Problem requirements
Please restate every line below exactly, without any pictures.

Exercise material

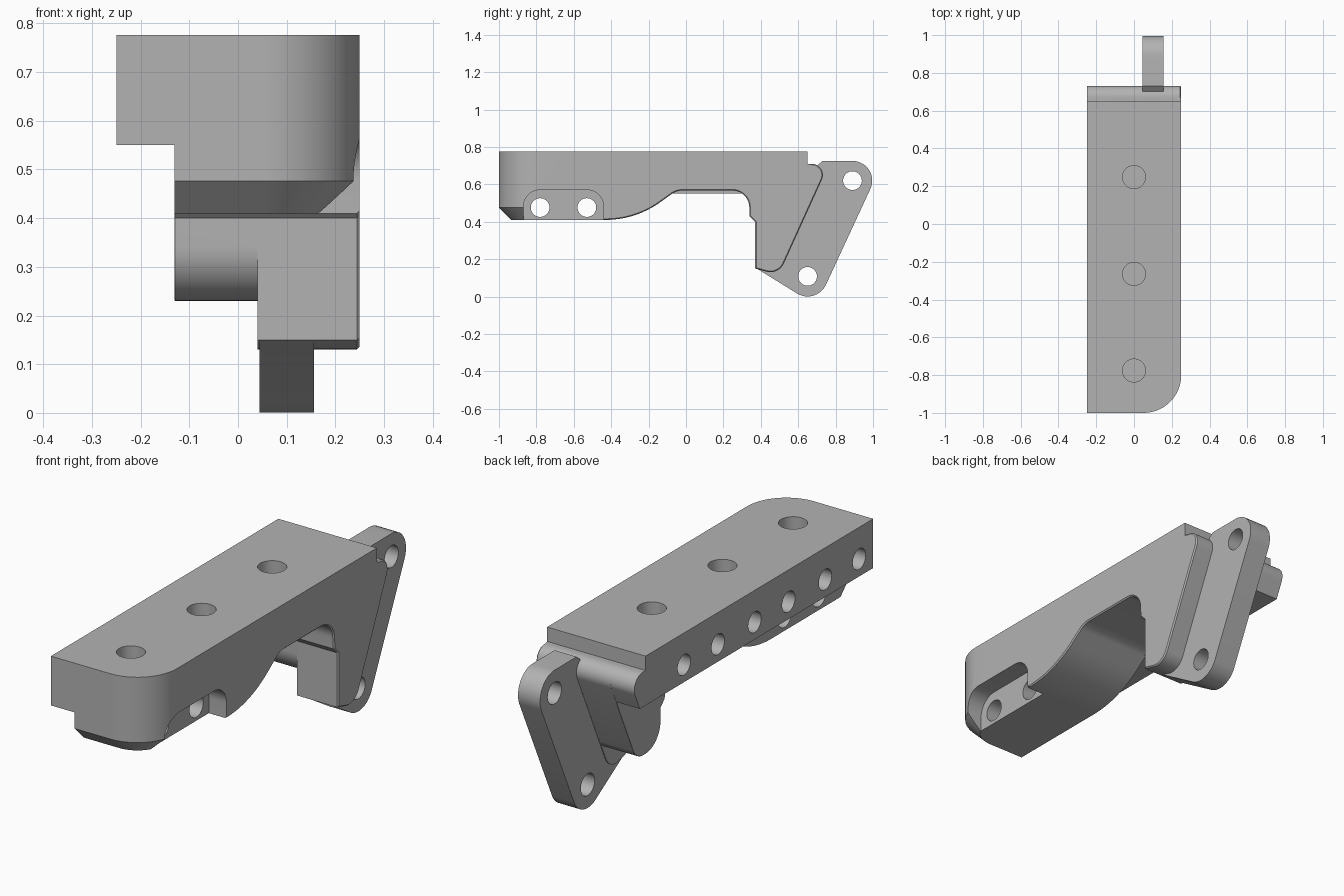
import bpy, bmesh, math
from mathutils import Vector

cube = bpy.data.objects.get("Cube")
if cube:
    bpy.data.objects.remove(cube, do_unlink=True)

grey = bpy.data.materials.new("plain grey")
grey.use_nodes = True
colour = (0.45, 0.45, 0.45, 1)
grey.diffuse_color = colour
grey.node_tree.nodes["Principled BSDF"].inputs["Base Color"].default_value = colour


def rounded(corners, steps=12):
    """Polygon from (a, b) or (a, b, radius) corners, with each radius filleted."""
    out = []
    n = len(corners)
    for i, c in enumerate(corners):
        p = Vector(c[:2])
        r = c[2] if len(c) > 2 else 0
        if not r:
            out.append(p)
            continue
        u = (Vector(corners[i - 1][:2]) - p).normalized()
        v = (Vector(corners[(i + 1) % n][:2]) - p).normalized()
        half = u.angle(v) / 2
        centre = p + (u + v).normalized() * (r / math.sin(half))
        start = p + u * (r / math.tan(half)) - centre
        end = p + v * (r / math.tan(half)) - centre
        sweep = start.angle(end)
        for k in range(steps + 1):
            t = k / steps
            out.append(centre + (start * math.sin((1 - t) * sweep)
                                 + end * math.sin(t * sweep)) / math.sin(sweep))
    return out


def loft(name, rings, chamfer=None, size=0.018):
    """Solid skinned through matching rings; chamfer(midpoint) picks edges to bevel."""
    bm = bmesh.new()
    loops = [[bm.verts.new(p) for p in ring] for ring in rings]
    n = len(loops[0])
    for a, b in zip(loops, loops[1:]):
        for i in range(n):
            j = (i + 1) % n
            bm.faces.new((a[i], a[j], b[j], b[i]))
    bm.faces.new(loops[0][::-1])
    bm.faces.new(loops[-1])
    bmesh.ops.recalc_face_normals(bm, faces=bm.faces)
    if chamfer:
        edges = [e for e in bm.edges if chamfer((e.verts[0].co + e.verts[1].co) / 2)]
        bmesh.ops.bevel(bm, geom=edges, offset=size, segments=1, profile=0.5,
                        affect='EDGES', clamp_overlap=True)
        bmesh.ops.recalc_face_normals(bm, faces=bm.faces)
    mesh = bpy.data.meshes.new(name)
    bm.to_mesh(mesh)
    bm.free()
    mesh.materials.append(grey)
    obj = bpy.data.objects.new(name, mesh)
    bpy.context.collection.objects.link(obj)
    return obj


def prism(name, corners, x0, x1, chamfer=None):
    """Side profile in (y, z) extruded along x."""
    pts = rounded(corners)
    return loft(name, [[(x, p.x, p.y) for p in pts] for x in (x0, x1)], chamfer)


def cylinder(name, centre, radius, length, axis):
    """Cutter cylinder centred on a point, along x or z."""
    rings = []
    for s in (-length / 2, length / 2):
        ring = []
        for k in range(40):
            a = math.tau * k / 40
            c, d = radius * math.cos(a), radius * math.sin(a)
            off = (s, c, d) if axis == 'x' else (c, d, s)
            ring.append(tuple(Vector(centre) + Vector(off)))
        rings.append(ring)
    return loft(name, rings)


def combine(target, other, operation):
    other.hide_render = True
    mod = target.modifiers.new(operation.lower(), 'BOOLEAN')
    mod.operation = operation
    mod.solver = 'EXACT'
    mod.object = other
    bpy.context.view_layer.objects.active = target
    bpy.ops.object.modifier_apply(modifier=mod.name)
    bpy.data.objects.remove(other, do_unlink=True)


TOP, LEDGE, BASE = 0.776, 0.55, 0.41
rear = [(0.65, TOP), (0.65, 0.71), (0.765, 0.71, 0.06)]
arch = [(0.37, 0.40), (0.34, 0.43), (0.335, 0.567, 0.09), (-0.05, 0.567, 0.1),
        (-0.27, BASE, 0.5), (-0.65, BASE)]

# Bracket body: deep leg on one side, shorter rounded leg on the other
body = prism("bracket_body",
             [(-0.65, TOP)] + rear + [(0.495, 0.115, 0.08), (0.37, 0.15)] + arch,
             0.04, 0.25,
             lambda m: m.x > 0.249 and m.y > -0.42 and m.z < 0.72)
short_leg = prism("short_leg",
                  [(-0.65, TOP)] + rear + [(0.547, 0.23, 0.08), (0.37, 0.23, 0.11)] + arch,
                  -0.13, 0.05,
                  lambda m: m.x < -0.129 and m.y > 0.345 and m.z < 0.5)

# Overhanging side strip
strip = prism("side_strip", [(-1, TOP)] + rear + [(0.692, LEDGE), (-1, LEDGE)], -0.25, -0.12)

# Nose with one rounded corner and a chamfered lower edge
def nose_ring(z, inset):
    pts = rounded([(-0.13, -0.6), (-0.13, -1 + inset),
                   (0.25 - inset, -1 + inset, 0.2 - inset), (0.25 - inset, -0.6)], 20)
    return [(p.x, p.y, z) for p in pts]

nose = loft("nose", [nose_ring(BASE, 0.065), nose_ring(0.476, 0), nose_ring(TOP, 0)])

# Mounting flange
flange = prism("flange",
               [(0.70, 0.70), (0.73, 0.725), (1.055, 0.725, 0.105),
                (0.697, -0.0475, 0.108), (0.37, 0.155), (0.45, 0.30)], 0.044, 0.156)

for part in (short_leg, strip, nose, flange):
    combine(body, part, 'UNION')

# Recess around the cross holes
combine(body, prism("recess_cutter",
                    [(-0.87, 0.3), (-0.87, 0.57, 0.09), (-0.44, 0.57, 0.09), (-0.44, 0.3)],
                    0.16, 0.4), 'DIFFERENCE')

# Through holes in the nose and flange
for y, z in ((-0.78, 0.476), (-0.53, 0.476), (0.89, 0.62), (0.65, 0.108)):
    combine(body, cylinder("hole_cutter", (0, y, z), 0.05, 1, 'x'), 'DIFFERENCE')

# Blind holes in the top, each with a pair in the side strip
for y in (0.248, -0.264, -0.776):
    combine(body, cylinder("top_hole_cutter", (0, y, TOP), 0.061, 0.32, 'z'), 'DIFFERENCE')
    for dy in (-0.123, 0.123):
        combine(body, cylinder("side_hole_cutter", (-0.25, y + dy, 0.63), 0.047, 0.36, 'x'),
                'DIFFERENCE')

bpy.ops.object.select_all(action='DESELECT')
body.select_set(True)
bpy.context.view_layer.objects.active = body
bpy.ops.object.shade_smooth_by_angle(angle=math.radians(25))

Final answer
import bpy, bmesh, math
from mathutils import Vector

cube = bpy.data.objects.get("Cube")
if cube:
    bpy.data.objects.remove(cube, do_unlink=True)

grey = bpy.data.materials.new("plain grey")
grey.use_nodes = True
colour = (0.45, 0.45, 0.45, 1)
grey.diffuse_color = colour
grey.node_tree.nodes["Principled BSDF"].inputs["Base Color"].default_value = colour


def rounded(corners, steps=12):
    """Polygon from (a, b) or (a, b, radius) corners, with each radius filleted."""
    out = []
    n = len(corners)
    for i, c in enumerate(corners):
        p = Vector(c[:2])
        r = c[2] if len(c) > 2 else 0
        if not r:
            out.append(p)
            continue
        u = (Vector(corners[i - 1][:2]) - p).normalized()
        v = (Vector(corners[(i + 1) % n][:2]) - p).normalized()
        half = u.angle(v) / 2
        centre = p + (u + v).normalized() * (r / math.sin(half))
        start = p + u * (r / math.tan(half)) - centre
        end = p + v * (r / math.tan(half)) - centre
        sweep = start.angle(end)
        for k in range(steps + 1):
            t = k / steps
            out.append(centre + (start * math.sin((1 - t) * sweep)
                                 + end * math.sin(t * sweep)) / math.sin(sweep))
    return out


def loft(name, rings, chamfer=None, size=0.018):
    """Solid skinned through matching rings; chamfer(midpoint) picks edges to bevel."""
    bm = bmesh.new()
    loops = [[bm.verts.new(p) for p in ring] for ring in rings]
    n = len(loops[0])
    for a, b in zip(loops, loops[1:]):
        for i in range(n):
            j = (i + 1) % n
            bm.faces.new((a[i], a[j], b[j], b[i]))
    bm.faces.new(loops[0][::-1])
    bm.faces.new(loops[-1])
    bmesh.ops.recalc_face_normals(bm, faces=bm.faces)
    if chamfer:
        edges = [e for e in bm.edges if chamfer((e.verts[0].co + e.verts[1].co) / 2)]
        bmesh.ops.bevel(bm, geom=edges, offset=size, segments=1, profile=0.5,
                        affect='EDGES', clamp_overlap=True)
        bmesh.ops.recalc_face_normals(bm, faces=bm.faces)
    mesh = bpy.data.meshes.new(name)
    bm.to_mesh(mesh)
    bm.free()
    mesh.materials.append(grey)
    obj = bpy.data.objects.new(name, mesh)
    bpy.context.collection.objects.link(obj)
    return obj


def prism(name, corners, x0, x1, chamfer=None):
    """Side profile in (y, z) extruded along x."""
    pts = rounded(corners)
    return loft(name, [[(x, p.x, p.y) for p in pts] for x in (x0, x1)], chamfer)


def cylinder(name, centre, radius, length, axis):
    """Cutter cylinder centred on a point, along x or z."""
    rings = []
    for s in (-length / 2, length / 2):
        ring = []
        for k in range(40):
            a = math.tau * k / 40
            c, d = radius * math.cos(a), radius * math.sin(a)
            off = (s, c, d) if axis == 'x' else (c, d, s)
            ring.append(tuple(Vector(centre) + Vector(off)))
        rings.append(ring)
    return loft(name, rings)


def combine(target, other, operation):
    other.hide_render = True
    mod = target.modifiers.new(operation.lower(), 'BOOLEAN')
    mod.operation = operation
    mod.solver = 'EXACT'
    mod.object = other
    bpy.context.view_layer.objects.active = target
    bpy.ops.object.modifier_apply(modifier=mod.name)
    bpy.data.objects.remove(other, do_unlink=True)


TOP, LEDGE, BASE = 0.776, 0.55, 0.41
rear = [(0.65, TOP), (0.65, 0.71), (0.765, 0.71, 0.06)]
arch = [(0.37, 0.40), (0.34, 0.43), (0.335, 0.567, 0.09), (-0.05, 0.567, 0.1),
        (-0.27, BASE, 0.5), (-0.65, BASE)]

# Bracket body: deep leg on one side, shorter rounded leg on the other
body = prism("bracket_body",
             [(-0.65, TOP)] + rear + [(0.495, 0.115, 0.08), (0.37, 0.15)] + arch,
             0.04, 0.25,
             lambda m: m.x > 0.249 and m.y > -0.42 and m.z < 0.72)
short_leg = prism("short_leg",
                  [(-0.65, TOP)] + rear + [(0.547, 0.23, 0.08), (0.37, 0.23, 0.11)] + arch,
                  -0.13, 0.05,
                  lambda m: m.x < -0.129 and m.y > 0.345 and m.z < 0.5)

# Overhanging side strip
strip = prism("side_strip", [(-1, TOP)] + rear + [(0.692, LEDGE), (-1, LEDGE)], -0.25, -0.12)

# Nose with one rounded corner and a chamfered lower edge
def nose_ring(z, inset):
    pts = rounded([(-0.13, -0.6), (-0.13, -1 + inset),
                   (0.25 - inset, -1 + inset, 0.2 - inset), (0.25 - inset, -0.6)], 20)
    return [(p.x, p.y, z) for p in pts]

nose = loft("nose", [nose_ring(BASE, 0.065), nose_ring(0.476, 0), nose_ring(TOP, 0)])

# Mounting flange
flange = prism("flange",
               [(0.70, 0.70), (0.73, 0.725), (1.055, 0.725, 0.105),
                (0.697, -0.0475, 0.108), (0.37, 0.155), (0.45, 0.30)], 0.044, 0.156)

for part in (short_leg, strip, nose, flange):
    combine(body, part, 'UNION')

# Recess around the cross holes
combine(body, prism("recess_cutter",
                    [(-0.87, 0.3), (-0.87, 0.57, 0.09), (-0.44, 0.57, 0.09), (-0.44, 0.3)],
                    0.16, 0.4), 'DIFFERENCE')

# Through holes in the nose and flange
for y, z in ((-0.78, 0.476), (-0.53, 0.476), (0.89, 0.62), (0.65, 0.108)):
    combine(body, cylinder("hole_cutter", (0, y, z), 0.05, 1, 'x'), 'DIFFERENCE')

# Blind holes in the top, each with a pair in the side strip
for y in (0.248, -0.264, -0.776):
    combine(body, cylinder("top_hole_cutter", (0, y, TOP), 0.061, 0.32, 'z'), 'DIFFERENCE')
    for dy in (-0.123, 0.123):
        combine(body, cylinder("side_hole_cutter", (-0.25, y + dy, 0.63), 0.047, 0.36, 'x'),
                'DIFFERENCE')

bpy.ops.object.select_all(action='DESELECT')
body.select_set(True)
bpy.context.view_layer.objects.active = body
bpy.ops.object.shade_smooth_by_angle(angle=math.radians(25))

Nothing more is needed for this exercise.